═════ INFORMATION SUPPLIED ═════

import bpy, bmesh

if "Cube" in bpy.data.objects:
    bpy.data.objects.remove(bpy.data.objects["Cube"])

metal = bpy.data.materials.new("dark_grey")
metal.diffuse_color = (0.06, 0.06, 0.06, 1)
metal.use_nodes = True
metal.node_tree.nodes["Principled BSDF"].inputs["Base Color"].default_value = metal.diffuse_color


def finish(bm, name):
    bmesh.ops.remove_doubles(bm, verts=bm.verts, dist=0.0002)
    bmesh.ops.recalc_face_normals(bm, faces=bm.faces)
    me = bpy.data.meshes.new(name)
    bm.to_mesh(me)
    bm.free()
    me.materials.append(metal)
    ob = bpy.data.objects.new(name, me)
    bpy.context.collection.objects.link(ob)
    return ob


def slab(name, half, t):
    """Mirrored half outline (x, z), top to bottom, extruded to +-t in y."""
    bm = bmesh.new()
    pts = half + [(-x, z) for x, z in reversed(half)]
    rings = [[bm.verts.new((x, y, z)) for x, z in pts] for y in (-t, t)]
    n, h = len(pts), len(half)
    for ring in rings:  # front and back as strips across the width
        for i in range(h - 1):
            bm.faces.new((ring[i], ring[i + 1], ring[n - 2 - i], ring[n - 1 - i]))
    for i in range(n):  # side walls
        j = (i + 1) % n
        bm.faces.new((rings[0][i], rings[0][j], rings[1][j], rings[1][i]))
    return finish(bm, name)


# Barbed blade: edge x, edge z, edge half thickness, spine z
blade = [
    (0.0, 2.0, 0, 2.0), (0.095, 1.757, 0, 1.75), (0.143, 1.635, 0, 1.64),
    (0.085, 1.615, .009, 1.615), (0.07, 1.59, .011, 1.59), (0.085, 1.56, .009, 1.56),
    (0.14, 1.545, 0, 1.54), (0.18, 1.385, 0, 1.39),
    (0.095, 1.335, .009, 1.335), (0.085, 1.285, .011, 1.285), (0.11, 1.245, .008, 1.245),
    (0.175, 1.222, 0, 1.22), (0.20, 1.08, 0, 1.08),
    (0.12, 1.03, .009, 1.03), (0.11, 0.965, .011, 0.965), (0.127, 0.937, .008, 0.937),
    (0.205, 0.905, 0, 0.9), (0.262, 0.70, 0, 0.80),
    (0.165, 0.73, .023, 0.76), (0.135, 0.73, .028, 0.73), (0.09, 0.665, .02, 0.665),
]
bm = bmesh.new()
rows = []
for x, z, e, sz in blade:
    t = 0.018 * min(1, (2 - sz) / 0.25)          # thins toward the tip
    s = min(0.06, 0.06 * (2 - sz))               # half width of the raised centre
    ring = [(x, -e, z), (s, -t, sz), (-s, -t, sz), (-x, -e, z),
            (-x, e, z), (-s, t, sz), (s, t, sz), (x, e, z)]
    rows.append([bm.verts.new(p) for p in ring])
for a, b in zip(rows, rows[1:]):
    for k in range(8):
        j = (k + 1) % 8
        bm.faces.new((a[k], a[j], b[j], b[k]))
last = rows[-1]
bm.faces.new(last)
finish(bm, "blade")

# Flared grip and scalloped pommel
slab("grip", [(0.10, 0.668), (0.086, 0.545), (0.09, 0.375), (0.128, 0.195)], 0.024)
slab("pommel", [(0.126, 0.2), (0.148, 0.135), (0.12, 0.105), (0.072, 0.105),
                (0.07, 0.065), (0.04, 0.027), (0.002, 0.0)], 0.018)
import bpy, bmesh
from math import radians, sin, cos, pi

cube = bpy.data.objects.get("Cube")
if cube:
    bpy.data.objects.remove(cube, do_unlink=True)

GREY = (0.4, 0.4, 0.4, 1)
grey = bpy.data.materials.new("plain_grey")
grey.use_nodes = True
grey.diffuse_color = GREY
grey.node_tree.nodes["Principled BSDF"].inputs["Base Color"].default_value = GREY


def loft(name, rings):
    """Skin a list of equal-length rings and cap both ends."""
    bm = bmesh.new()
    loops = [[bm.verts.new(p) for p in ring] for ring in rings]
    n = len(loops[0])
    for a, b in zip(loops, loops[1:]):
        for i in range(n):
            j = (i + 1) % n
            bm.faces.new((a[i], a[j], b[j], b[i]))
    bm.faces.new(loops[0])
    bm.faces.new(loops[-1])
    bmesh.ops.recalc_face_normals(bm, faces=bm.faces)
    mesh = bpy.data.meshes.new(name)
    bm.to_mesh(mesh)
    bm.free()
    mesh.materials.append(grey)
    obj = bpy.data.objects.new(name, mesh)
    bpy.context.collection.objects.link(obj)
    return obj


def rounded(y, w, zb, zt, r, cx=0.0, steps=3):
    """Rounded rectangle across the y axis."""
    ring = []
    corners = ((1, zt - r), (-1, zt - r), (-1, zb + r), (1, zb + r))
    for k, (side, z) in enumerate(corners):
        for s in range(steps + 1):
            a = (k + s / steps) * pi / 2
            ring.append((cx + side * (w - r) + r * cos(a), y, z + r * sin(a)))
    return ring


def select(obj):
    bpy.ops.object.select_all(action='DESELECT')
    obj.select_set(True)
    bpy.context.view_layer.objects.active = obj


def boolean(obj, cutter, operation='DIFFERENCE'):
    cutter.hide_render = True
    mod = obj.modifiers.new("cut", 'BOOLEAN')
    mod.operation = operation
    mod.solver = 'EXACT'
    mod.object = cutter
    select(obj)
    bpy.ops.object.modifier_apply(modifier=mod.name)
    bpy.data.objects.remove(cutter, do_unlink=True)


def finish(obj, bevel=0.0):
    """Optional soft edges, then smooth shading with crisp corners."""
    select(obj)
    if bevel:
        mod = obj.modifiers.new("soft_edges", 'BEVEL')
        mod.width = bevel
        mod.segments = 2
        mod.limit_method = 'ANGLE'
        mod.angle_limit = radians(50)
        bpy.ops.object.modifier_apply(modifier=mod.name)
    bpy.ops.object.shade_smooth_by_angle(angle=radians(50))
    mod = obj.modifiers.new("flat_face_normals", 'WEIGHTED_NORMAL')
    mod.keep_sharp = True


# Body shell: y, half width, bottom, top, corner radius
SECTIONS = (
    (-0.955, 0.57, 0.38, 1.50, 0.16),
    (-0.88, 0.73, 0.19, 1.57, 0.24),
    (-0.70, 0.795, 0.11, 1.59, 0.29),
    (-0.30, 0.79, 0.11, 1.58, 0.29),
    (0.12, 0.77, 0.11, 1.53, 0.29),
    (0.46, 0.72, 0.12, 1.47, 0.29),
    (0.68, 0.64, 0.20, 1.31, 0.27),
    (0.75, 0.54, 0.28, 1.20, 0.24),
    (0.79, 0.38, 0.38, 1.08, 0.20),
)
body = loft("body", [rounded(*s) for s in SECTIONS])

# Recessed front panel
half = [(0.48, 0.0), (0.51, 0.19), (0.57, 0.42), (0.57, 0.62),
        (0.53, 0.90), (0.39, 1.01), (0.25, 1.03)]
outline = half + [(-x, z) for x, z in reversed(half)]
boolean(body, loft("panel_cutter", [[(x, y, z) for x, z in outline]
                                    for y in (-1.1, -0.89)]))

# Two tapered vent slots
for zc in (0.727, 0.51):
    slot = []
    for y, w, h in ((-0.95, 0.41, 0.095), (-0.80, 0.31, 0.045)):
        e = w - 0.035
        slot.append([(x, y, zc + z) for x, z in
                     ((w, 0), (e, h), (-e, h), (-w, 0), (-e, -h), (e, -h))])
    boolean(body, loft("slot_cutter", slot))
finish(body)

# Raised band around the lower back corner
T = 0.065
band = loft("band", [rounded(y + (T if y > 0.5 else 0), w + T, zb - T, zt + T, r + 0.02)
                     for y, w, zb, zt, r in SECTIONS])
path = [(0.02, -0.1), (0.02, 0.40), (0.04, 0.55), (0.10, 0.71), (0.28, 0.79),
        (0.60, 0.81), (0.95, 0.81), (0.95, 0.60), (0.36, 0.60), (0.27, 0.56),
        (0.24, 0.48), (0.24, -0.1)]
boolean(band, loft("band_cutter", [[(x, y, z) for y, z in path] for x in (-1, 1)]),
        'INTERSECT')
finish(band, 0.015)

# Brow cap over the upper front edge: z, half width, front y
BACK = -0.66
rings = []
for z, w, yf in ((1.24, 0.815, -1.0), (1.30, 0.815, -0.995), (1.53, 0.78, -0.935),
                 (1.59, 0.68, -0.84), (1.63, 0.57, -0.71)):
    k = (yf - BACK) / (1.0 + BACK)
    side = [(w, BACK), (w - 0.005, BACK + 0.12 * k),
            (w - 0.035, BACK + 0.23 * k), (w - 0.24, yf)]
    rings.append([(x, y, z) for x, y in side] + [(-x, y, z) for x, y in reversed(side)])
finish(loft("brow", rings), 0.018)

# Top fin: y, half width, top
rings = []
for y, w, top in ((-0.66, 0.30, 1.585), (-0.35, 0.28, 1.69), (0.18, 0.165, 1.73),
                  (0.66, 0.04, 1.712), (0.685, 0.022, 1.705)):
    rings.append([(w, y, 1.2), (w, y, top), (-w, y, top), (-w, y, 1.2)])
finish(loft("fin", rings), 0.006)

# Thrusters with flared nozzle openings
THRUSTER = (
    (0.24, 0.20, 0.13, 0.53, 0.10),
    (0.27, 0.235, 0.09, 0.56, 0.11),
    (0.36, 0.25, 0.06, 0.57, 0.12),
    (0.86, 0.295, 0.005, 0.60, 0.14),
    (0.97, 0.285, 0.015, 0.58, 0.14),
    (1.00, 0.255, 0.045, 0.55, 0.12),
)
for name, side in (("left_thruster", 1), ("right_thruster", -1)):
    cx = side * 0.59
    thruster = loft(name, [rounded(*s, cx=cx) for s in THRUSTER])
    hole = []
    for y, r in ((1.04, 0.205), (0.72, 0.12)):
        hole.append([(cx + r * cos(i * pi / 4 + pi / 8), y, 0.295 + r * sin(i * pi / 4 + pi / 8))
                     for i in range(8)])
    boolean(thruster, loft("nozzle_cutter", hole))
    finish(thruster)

═════

◆ WHAT IS NEEDED: Every line in the data above that contains "rings" needs to be copied.

◆ REPLY:
    rings = [[bm.verts.new((x, y, z)) for x, z in pts] for y in (-t, t)]
    for ring in rings:  # front and back as strips across the width
        bm.faces.new((rings[0][i], rings[0][j], rings[1][j], rings[1][i]))
def loft(name, rings):
    """Skin a list of equal-length rings and cap both ends."""
    loops = [[bm.verts.new(p) for p in ring] for ring in rings]
rings = []
    rings.append([(x, y, z) for x, y in side] + [(-x, y, z) for x, y in reversed(side)])
finish(loft("brow", rings), 0.018)
rings = []
    rings.append([(w, y, 1.2), (w, y, top), (-w, y, top), (-w, y, 1.2)])
finish(loft("fin", rings), 0.006)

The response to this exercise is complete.